* [Task details]:
Output only the lines below from the one containing "(-0.8, 0.6, 0))" to the one containing "# Right arm: swung back", exactly as written, both ends kept.

* [Given data]:
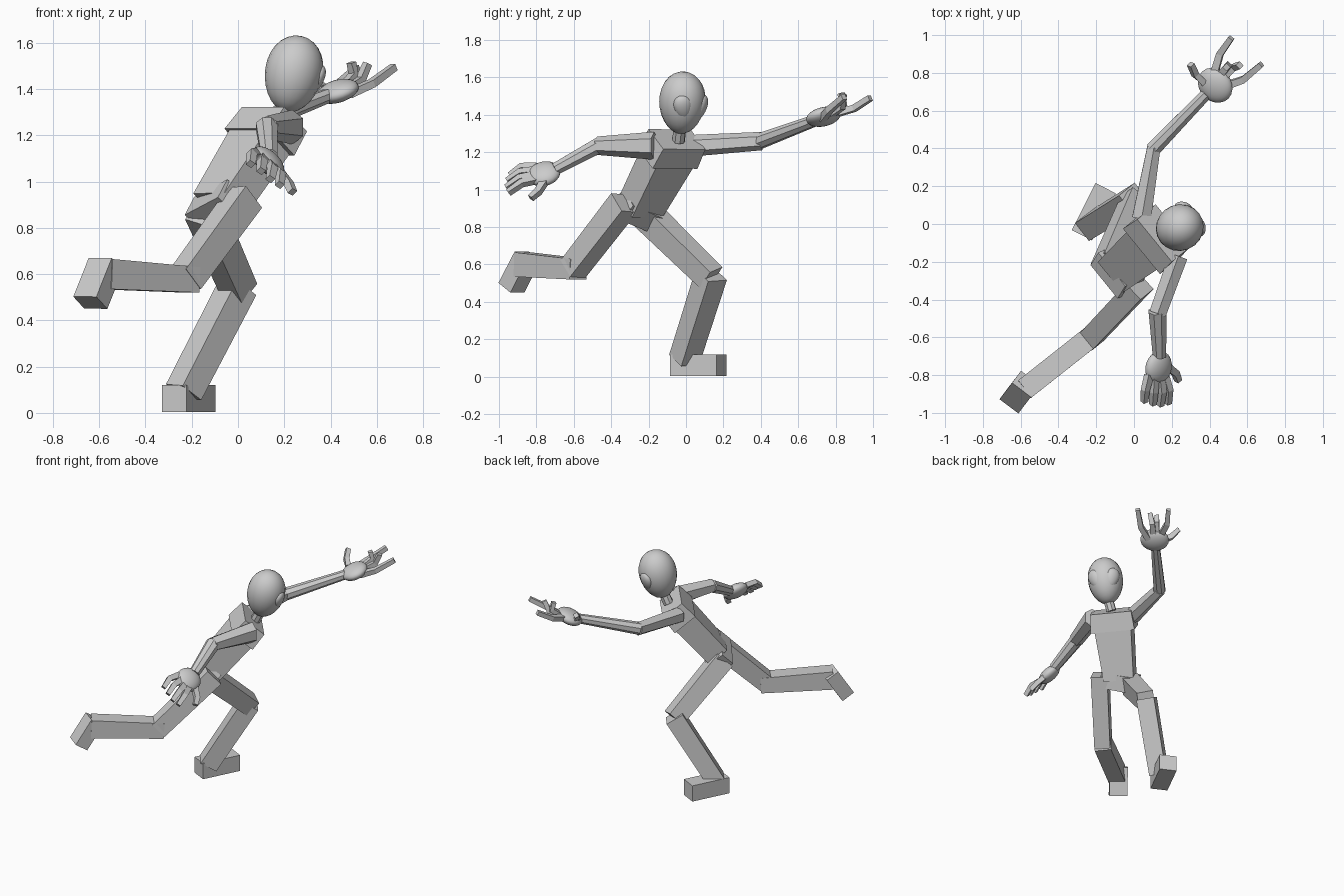
import bpy, bmesh, math
from mathutils import Vector, Matrix

if "Cube" in bpy.data.objects:
    bpy.data.objects.remove(bpy.data.objects["Cube"], do_unlink=True)

grey = bpy.data.materials.new("plain_grey")
grey.use_nodes = True
GREY = (0.6, 0.6, 0.6, 1)
grey.diffuse_color = GREY
grey.node_tree.nodes["Principled BSDF"].inputs["Base Color"].default_value = GREY


def finish(name, bm, smooth=False):
    bmesh.ops.recalc_face_normals(bm, faces=bm.faces)
    me = bpy.data.meshes.new(name)
    bm.to_mesh(me)
    bm.free()
    for p in me.polygons:
        p.use_smooth = smooth
    ob = bpy.data.objects.new(name, me)
    bpy.context.collection.objects.link(ob)
    me.materials.append(grey)
    return ob


def axes(z, hint):
    """Right-handed frame with the given z and x as close to hint as possible."""
    z = Vector(z).normalized()
    x = Vector(hint)
    x = (x - z * x.dot(z)).normalized()
    return x, z.cross(x), z


def loft(name, pts, sizes, hint, sides=4):
    """Prism through pts; sizes are (width along hint, depth) per point."""
    pts = [Vector(p) for p in pts]
    if len(sizes) == 1:
        sizes = sizes * len(pts)
    bm = bmesh.new()
    rings = []
    k = 1 / math.cos(math.pi / sides)
    for i, (p, (w, d)) in enumerate(zip(pts, sizes)):
        x, y, _ = axes(pts[min(i + 1, len(pts) - 1)] - pts[max(i - 1, 0)], hint)
        ring = []
        for j in range(sides):
            a = (j + 0.5) * math.tau / sides
            ring.append(bm.verts.new(p + x * (math.cos(a) * k * w / 2) + y * (math.sin(a) * k * d / 2)))
        rings.append(ring)
    for r0, r1 in zip(rings, rings[1:]):
        for j in range(sides):
            n = (j + 1) % sides
            bm.faces.new((r0[j], r0[n], r1[n], r1[j]))
    bm.faces.new(rings[0])
    bm.faces.new(rings[-1])
    return finish(name, bm)


def ball(name, centre, radii, z, hint, taper=0.0):
    """Ellipsoid in a rotated frame; taper narrows its lower end."""
    x, y, z = axes(z, hint)
    bm = bmesh.new()
    bmesh.ops.create_uvsphere(bm, u_segments=20, v_segments=14, radius=1)
    for v in bm.verts:
        s = 1 + taper * v.co.z
        v.co = (Vector(centre) + x * (v.co.x * s * radii[0])
                + y * (v.co.y * s * radii[1]) + z * (v.co.z * radii[2]))
    return finish(name, bm, True)


LEFT = Vector((-0.63, 0.775, 0))       # body's left
FWD = Vector((0.775, 0.63, 0))         # facing direction
UP = Vector((0.50, 0.41, 0.76)).normalized()   # leaning spine

# Torso
chest = Vector((0.125, -0.075, 1.22))
loft("chest", [chest - UP * 0.065, chest + UP * 0.065], [(0.31, 0.18), (0.29, 0.165)], LEFT)
loft("waist", [(-0.08, -0.245, 0.90), (0.105, -0.09, 1.19)], [(0.21, 0.155), (0.26, 0.165)], LEFT)
pelvis = Vector((-0.085, -0.25, 0.885))
tilt = Vector((-0.17, 0.21, -0.09)).normalized()
loft("pelvis", [pelvis - tilt * 0.12, pelvis + tilt * 0.12], [(0.11, 0.15)], UP)

# Neck, head and eyes
loft("neck", [(0.17, -0.04, 1.26), (0.22, -0.03, 1.36)], [(0.065, 0.065)], LEFT, 8)
head = Vector((0.24, -0.02, 1.465))
head_up = Vector((0.2, 0.06, 0.98)).normalized()
ball("head", head, (0.122, 0.126, 0.168), head_up, LEFT, 0.08)
for side, sgn in (("left", 1), ("right", -1)):
    out = Matrix.Rotation(sgn * math.radians(36), 3, 'Z') @ FWD
    lean = head_up + LEFT * sgn * 0.3
    ball(side + "_eye", head + out * 0.105 - head_up * 0.025, (0.03, 0.048, 0.068), lean, out, 0.2)

# Left leg: bent and planted
loft("left_thigh", [(-0.145, -0.215, 0.87), (0.005, 0.135, 0.53)], [(0.12, 0.135), (0.115, 0.12)], LEFT)
loft("left_shin", [(0.0, 0.135, 0.545), (-0.235, -0.01, 0.09)], [(0.125, 0.125), (0.12, 0.12)], LEFT)
foot = Vector((-0.213, 0.065, 0.062))
toe = Vector((0.45, 0.89, 0))
loft("left_foot", [foot - toe * 0.14, foot + toe * 0.14], [(0.12, 0.115)], (-0.89, 0.45, 0))

# Right leg: trailing behind
loft("right_thigh", [(0.03, -0.33, 0.93), (-0.23, -0.605, 0.575)], [(0.115, 0.13), (0.11, 0.12)], LEFT)
loft("right_shin", [(-0.2, -0.575, 0.575), (-0.58, -0.875, 0.60)], [(0.115, 0.11), (0.115, 0.13)], LEFT)
foot = Vector((-0.605, -0.89, 0.56))
toe = Vector((-0.33, -0.43, -0.83)).normalized()
loft("right_foot", [foot - toe * 0.1, foot + toe * 0.1], [(0.125, 0.095)], (-0.8, 0.6, 0))

# Left arm: reaching forward
loft("left_upper_arm", [(0.04, 0.03, 1.235), (0.105, 0.405, 1.26)], [(0.10, 0.10), (0.07, 0.085)], (1, 0, 0), 6)
loft("left_forearm", [(0.1, 0.395, 1.26), (0.385, 0.69, 1.37)], [(0.08, 0.08), (0.06, 0.06)], (0, 0, 1), 8)
ball("left_palm", (0.43, 0.735, 1.39), (0.10, 0.09, 0.045), (-0.3, -0.25, 0.92), (0.7, -0.7, 0))

# Right arm: swung back
loft("right_upper_arm", [(0.235, -0.17, 1.235), (0.125, -0.475, 1.235)], [(0.10, 0.13), (0.09, 0.085)], (1, 0, 0), 6)
loft("right_forearm", [(0.125, -0.46, 1.24), (0.135, -0.70, 1.11)], [(0.095, 0.085), (0.07, 0.065)], (1, 0, 0), 8)
ball("right_palm", (0.13, -0.76, 1.085), (0.085, 0.09, 0.045), (0.66, -0.2, 0.72), (0.7, 0, -0.7))

# Fingers as bent square rods, thumb first
fingers = {
    "left": [
        [(0.37, 0.75, 1.40), (0.325, 0.79, 1.43), (0.30, 0.845, 1.475)],
        [(0.42, 0.78, 1.40), (0.455, 0.90, 1.435), (0.515, 0.985, 1.49)],
        [(0.45, 0.78, 1.40), (0.50, 0.84, 1.46), (0.49, 0.83, 1.515)],
        [(0.47, 0.77, 1.40), (0.53, 0.83, 1.44), (0.56, 0.84, 1.51)],
        [(0.48, 0.73, 1.38), (0.58, 0.765, 1.425), (0.675, 0.845, 1.495)],
    ],
    "right": [
        [(0.18, -0.76, 1.04), (0.22, -0.79, 0.99), (0.235, -0.83, 0.955)],
        [(0.16, -0.80, 1.055), (0.185, -0.88, 1.035), (0.18, -0.95, 0.985)],
        [(0.14, -0.81, 1.075), (0.15, -0.89, 1.06), (0.14, -0.96, 1.01)],
        [(0.11, -0.81, 1.10), (0.105, -0.89, 1.09), (0.10, -0.955, 1.045)],
        [(0.08, -0.80, 1.12), (0.06, -0.88, 1.12), (0.055, -0.94, 1.075)],
    ],
}
names = ["thumb", "index_finger", "middle_finger", "ring_finger", "little_finger"]
for side, paths in fingers.items():
    hint = (0.7, -0.7, 0) if side == "left" else (0.7, 0, -0.7)
    for name, path in zip(names, paths):
        loft(side + "_" + name, path, [(0.04, 0.035), (0.036, 0.033), (0.03, 0.03)], hint)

* [Written solution]:
loft("right_foot", [foot - toe * 0.1, foot + toe * 0.1], [(0.125, 0.095)], (-0.8, 0.6, 0))

# Left arm: reaching forward
loft("left_upper_arm", [(0.04, 0.03, 1.235), (0.105, 0.405, 1.26)], [(0.10, 0.10), (0.07, 0.085)], (1, 0, 0), 6)
loft("left_forearm", [(0.1, 0.395, 1.26), (0.385, 0.69, 1.37)], [(0.08, 0.08), (0.06, 0.06)], (0, 0, 1), 8)
ball("left_palm", (0.43, 0.735, 1.39), (0.10, 0.09, 0.045), (-0.3, -0.25, 0.92), (0.7, -0.7, 0))

# Right arm: swung back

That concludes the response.